Task to carry out:
Go through the listing below and retype exactly the lines starting at the one with "0.08, HEIGHT, 64)" and ending at the one with "0.045, 0.046), dark)", skipping pictures.

Source data:
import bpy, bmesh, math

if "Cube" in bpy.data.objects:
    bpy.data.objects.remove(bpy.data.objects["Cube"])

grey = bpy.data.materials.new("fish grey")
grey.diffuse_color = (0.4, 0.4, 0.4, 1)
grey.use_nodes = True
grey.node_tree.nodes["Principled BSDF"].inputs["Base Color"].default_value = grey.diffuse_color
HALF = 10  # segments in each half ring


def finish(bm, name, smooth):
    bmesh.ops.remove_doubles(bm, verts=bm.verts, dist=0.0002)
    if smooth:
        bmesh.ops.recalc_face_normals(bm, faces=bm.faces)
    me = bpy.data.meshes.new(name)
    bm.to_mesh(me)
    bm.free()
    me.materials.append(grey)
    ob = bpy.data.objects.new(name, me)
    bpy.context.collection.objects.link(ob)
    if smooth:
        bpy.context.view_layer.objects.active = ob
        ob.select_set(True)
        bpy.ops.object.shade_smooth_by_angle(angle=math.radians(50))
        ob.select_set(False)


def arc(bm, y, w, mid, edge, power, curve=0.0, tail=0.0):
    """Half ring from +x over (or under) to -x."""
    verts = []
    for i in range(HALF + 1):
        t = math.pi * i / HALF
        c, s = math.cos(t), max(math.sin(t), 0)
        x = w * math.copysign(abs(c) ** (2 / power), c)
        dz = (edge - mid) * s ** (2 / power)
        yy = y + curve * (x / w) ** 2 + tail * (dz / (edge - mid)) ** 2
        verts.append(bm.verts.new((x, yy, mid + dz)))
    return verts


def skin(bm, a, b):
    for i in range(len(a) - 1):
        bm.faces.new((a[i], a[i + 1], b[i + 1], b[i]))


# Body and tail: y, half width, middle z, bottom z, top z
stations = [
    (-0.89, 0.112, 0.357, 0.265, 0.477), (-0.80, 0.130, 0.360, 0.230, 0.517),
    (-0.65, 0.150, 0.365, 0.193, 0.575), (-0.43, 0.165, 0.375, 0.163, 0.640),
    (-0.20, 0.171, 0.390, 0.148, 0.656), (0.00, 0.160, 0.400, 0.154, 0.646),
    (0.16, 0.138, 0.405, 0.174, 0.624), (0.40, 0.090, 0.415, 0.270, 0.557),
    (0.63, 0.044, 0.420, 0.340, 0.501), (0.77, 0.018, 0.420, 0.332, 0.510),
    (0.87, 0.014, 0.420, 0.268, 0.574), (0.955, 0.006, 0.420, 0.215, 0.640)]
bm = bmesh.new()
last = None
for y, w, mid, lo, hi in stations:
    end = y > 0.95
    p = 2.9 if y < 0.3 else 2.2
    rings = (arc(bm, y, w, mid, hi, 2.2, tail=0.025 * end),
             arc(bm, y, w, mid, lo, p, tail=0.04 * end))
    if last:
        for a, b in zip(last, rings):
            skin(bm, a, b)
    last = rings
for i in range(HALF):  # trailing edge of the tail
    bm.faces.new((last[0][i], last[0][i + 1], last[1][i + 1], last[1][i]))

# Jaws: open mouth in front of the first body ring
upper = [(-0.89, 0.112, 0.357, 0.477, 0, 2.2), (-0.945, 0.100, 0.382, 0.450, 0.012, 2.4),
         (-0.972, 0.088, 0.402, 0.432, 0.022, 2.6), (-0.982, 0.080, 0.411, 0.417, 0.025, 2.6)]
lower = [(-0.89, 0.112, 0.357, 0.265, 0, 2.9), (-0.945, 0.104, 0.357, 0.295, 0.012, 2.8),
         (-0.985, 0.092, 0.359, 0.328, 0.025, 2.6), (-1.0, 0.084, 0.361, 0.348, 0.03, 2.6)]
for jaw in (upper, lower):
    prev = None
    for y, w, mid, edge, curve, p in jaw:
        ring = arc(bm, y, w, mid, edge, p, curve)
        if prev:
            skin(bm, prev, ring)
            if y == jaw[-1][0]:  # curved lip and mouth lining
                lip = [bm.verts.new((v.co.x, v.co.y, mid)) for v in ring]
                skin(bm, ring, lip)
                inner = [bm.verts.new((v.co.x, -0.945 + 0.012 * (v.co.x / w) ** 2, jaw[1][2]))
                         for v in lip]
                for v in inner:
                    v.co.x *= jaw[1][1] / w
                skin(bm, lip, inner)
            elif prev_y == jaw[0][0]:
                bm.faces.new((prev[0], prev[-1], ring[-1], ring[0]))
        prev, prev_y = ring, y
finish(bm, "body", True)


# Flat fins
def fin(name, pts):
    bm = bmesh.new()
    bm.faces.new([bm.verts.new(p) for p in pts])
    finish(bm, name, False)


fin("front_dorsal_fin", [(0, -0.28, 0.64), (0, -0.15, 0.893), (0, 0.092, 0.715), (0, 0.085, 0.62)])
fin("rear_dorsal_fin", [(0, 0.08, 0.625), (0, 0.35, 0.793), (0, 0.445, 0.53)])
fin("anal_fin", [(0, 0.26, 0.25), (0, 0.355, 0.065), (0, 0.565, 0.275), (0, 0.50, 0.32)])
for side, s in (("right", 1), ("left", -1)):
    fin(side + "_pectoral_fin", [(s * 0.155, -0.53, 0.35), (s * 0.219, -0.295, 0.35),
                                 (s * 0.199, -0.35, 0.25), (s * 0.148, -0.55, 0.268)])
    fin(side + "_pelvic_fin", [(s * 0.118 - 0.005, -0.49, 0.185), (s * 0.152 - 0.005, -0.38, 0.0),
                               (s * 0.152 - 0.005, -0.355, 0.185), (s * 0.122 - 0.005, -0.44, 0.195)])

...

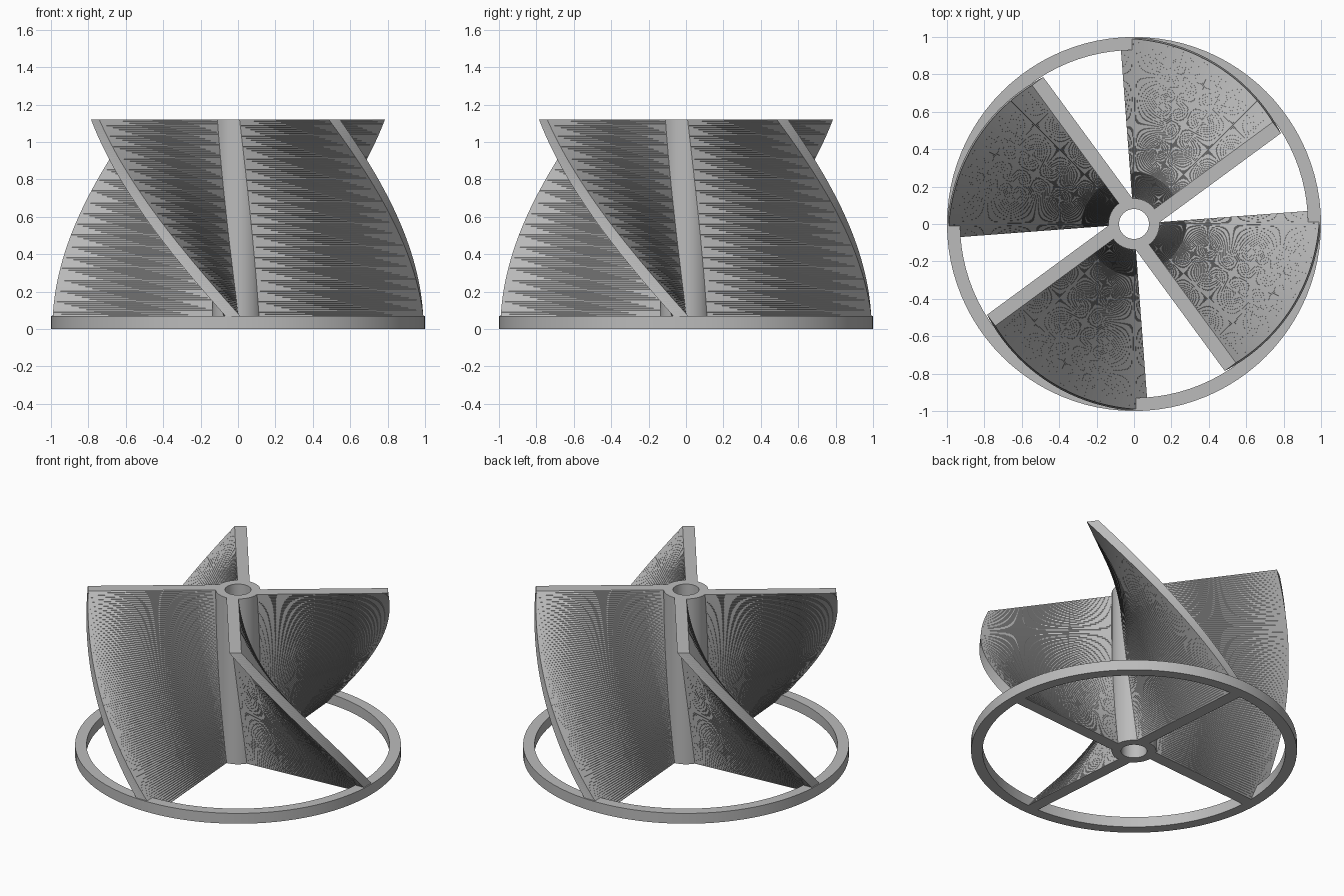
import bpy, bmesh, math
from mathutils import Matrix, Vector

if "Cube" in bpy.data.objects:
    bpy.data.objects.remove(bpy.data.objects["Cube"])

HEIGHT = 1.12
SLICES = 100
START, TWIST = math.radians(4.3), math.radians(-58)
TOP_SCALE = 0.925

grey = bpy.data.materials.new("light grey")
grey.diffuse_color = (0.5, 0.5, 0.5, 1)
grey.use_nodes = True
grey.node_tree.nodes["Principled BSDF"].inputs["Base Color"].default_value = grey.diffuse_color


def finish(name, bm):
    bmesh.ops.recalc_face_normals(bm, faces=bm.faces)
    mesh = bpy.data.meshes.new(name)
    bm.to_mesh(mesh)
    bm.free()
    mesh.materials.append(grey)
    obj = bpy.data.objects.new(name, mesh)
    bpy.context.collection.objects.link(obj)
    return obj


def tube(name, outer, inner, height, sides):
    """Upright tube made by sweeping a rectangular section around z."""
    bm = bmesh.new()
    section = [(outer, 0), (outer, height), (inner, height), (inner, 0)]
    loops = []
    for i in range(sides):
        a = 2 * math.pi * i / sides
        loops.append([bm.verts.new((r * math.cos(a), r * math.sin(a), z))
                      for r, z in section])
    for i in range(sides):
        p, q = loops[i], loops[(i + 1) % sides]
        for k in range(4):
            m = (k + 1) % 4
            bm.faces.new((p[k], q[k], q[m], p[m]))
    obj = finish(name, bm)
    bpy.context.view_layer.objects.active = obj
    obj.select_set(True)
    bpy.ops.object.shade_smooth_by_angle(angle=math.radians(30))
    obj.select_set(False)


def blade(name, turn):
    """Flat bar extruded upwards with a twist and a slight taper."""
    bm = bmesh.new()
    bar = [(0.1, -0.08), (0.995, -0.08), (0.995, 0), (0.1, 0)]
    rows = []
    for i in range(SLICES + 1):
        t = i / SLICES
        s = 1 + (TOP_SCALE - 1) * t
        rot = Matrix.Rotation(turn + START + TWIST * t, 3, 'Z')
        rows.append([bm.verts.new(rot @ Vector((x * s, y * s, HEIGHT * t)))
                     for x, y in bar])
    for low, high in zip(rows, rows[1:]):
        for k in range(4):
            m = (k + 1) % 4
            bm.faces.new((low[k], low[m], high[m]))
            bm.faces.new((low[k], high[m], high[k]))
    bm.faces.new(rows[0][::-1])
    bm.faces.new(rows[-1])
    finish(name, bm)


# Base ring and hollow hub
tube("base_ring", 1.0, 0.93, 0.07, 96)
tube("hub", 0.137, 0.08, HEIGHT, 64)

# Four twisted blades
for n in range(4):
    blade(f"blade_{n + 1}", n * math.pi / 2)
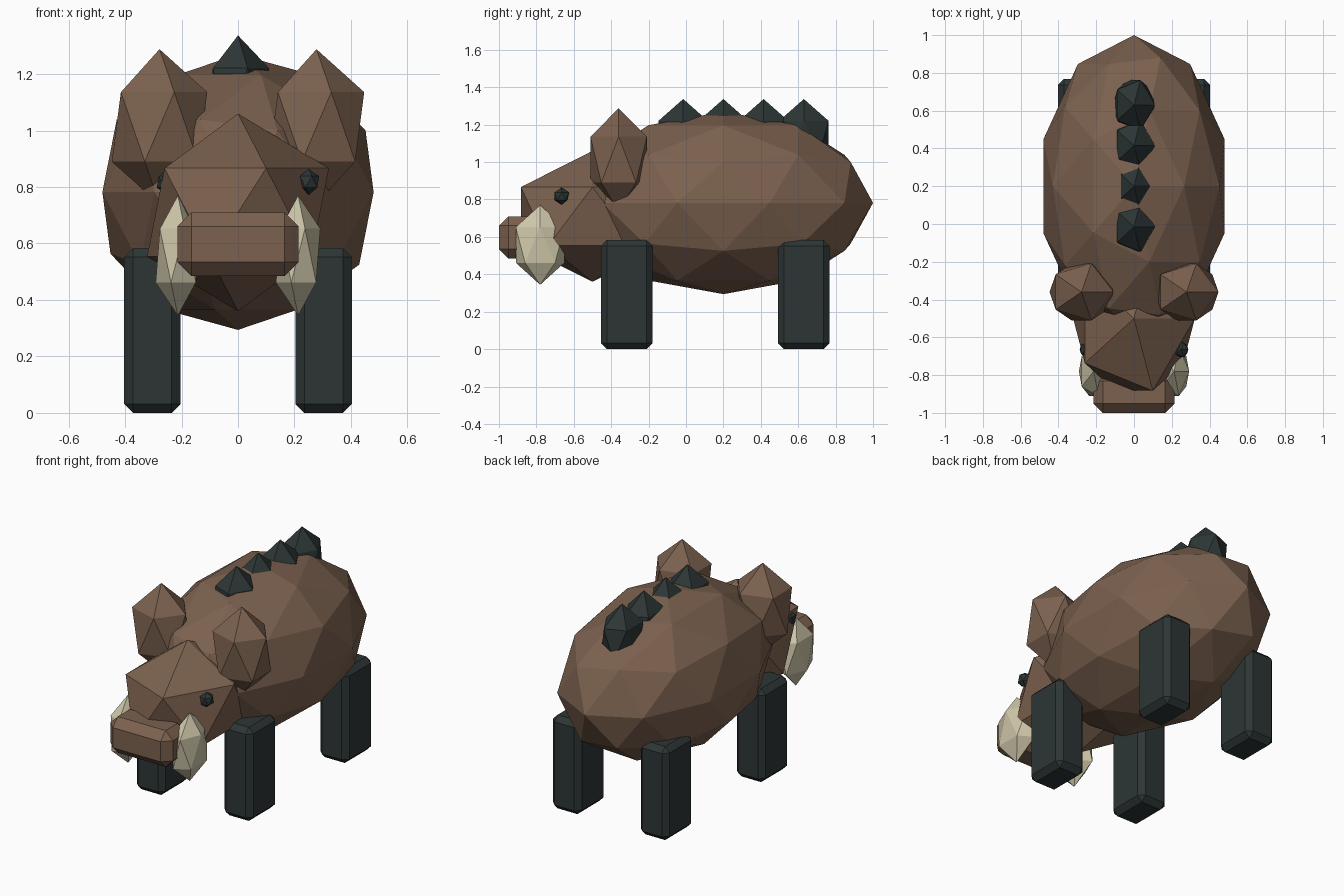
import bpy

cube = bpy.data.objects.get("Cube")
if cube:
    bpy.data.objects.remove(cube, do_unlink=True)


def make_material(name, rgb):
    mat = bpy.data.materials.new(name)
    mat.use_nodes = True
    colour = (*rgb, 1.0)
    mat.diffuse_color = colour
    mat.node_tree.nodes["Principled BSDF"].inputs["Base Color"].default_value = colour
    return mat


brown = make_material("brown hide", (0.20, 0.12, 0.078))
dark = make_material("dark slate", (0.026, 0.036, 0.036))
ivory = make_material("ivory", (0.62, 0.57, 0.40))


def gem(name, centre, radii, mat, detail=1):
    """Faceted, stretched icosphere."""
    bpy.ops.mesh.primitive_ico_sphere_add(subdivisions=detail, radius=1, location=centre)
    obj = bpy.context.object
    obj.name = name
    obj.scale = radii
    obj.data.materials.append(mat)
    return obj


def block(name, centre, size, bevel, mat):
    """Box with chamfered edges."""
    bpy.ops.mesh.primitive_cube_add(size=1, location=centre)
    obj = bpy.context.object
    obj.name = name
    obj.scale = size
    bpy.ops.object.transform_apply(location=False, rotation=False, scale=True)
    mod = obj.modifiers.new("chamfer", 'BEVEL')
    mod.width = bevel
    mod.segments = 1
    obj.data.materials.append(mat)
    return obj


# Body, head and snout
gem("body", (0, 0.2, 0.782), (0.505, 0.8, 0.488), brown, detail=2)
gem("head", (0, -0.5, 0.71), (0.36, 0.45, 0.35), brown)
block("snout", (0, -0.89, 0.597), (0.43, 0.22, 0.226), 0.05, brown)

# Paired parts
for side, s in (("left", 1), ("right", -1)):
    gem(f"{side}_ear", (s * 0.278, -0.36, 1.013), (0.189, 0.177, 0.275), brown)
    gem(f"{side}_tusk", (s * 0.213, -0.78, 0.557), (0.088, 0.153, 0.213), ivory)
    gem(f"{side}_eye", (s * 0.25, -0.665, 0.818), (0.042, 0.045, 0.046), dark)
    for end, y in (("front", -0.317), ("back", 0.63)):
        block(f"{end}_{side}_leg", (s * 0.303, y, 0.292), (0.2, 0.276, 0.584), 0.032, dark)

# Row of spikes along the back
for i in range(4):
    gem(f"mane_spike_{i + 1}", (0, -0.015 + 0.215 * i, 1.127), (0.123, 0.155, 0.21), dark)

Answer:
tube("hub", 0.137, 0.08, HEIGHT, 64)

# Four twisted blades
for n in range(4):
    blade(f"blade_{n + 1}", n * math.pi / 2)
import bpy

cube = bpy.data.objects.get("Cube")
if cube:
    bpy.data.objects.remove(cube, do_unlink=True)


def make_material(name, rgb):
    mat = bpy.data.materials.new(name)
    mat.use_nodes = True
    colour = (*rgb, 1.0)
    mat.diffuse_color = colour
    mat.node_tree.nodes["Principled BSDF"].inputs["Base Color"].default_value = colour
    return mat


brown = make_material("brown hide", (0.20, 0.12, 0.078))
dark = make_material("dark slate", (0.026, 0.036, 0.036))
ivory = make_material("ivory", (0.62, 0.57, 0.40))


def gem(name, centre, radii, mat, detail=1):
    """Faceted, stretched icosphere."""
    bpy.ops.mesh.primitive_ico_sphere_add(subdivisions=detail, radius=1, location=centre)
    obj = bpy.context.object
    obj.name = name
    obj.scale = radii
    obj.data.materials.append(mat)
    return obj


def block(name, centre, size, bevel, mat):
    """Box with chamfered edges."""
    bpy.ops.mesh.primitive_cube_add(size=1, location=centre)
    obj = bpy.context.object
    obj.name = name
    obj.scale = size
    bpy.ops.object.transform_apply(location=False, rotation=False, scale=True)
    mod = obj.modifiers.new("chamfer", 'BEVEL')
    mod.width = bevel
    mod.segments = 1
    obj.data.materials.append(mat)
    return obj


# Body, head and snout
gem("body", (0, 0.2, 0.782), (0.505, 0.8, 0.488), brown, detail=2)
gem("head", (0, -0.5, 0.71), (0.36, 0.45, 0.35), brown)
block("snout", (0, -0.89, 0.597), (0.43, 0.22, 0.226), 0.05, brown)

# Paired parts
for side, s in (("left", 1), ("right", -1)):
    gem(f"{side}_ear", (s * 0.278, -0.36, 1.013), (0.189, 0.177, 0.275), brown)
    gem(f"{side}_tusk", (s * 0.213, -0.78, 0.557), (0.088, 0.153, 0.213), ivory)
    gem(f"{side}_eye", (s * 0.25, -0.665, 0.818), (0.042, 0.045, 0.046), dark)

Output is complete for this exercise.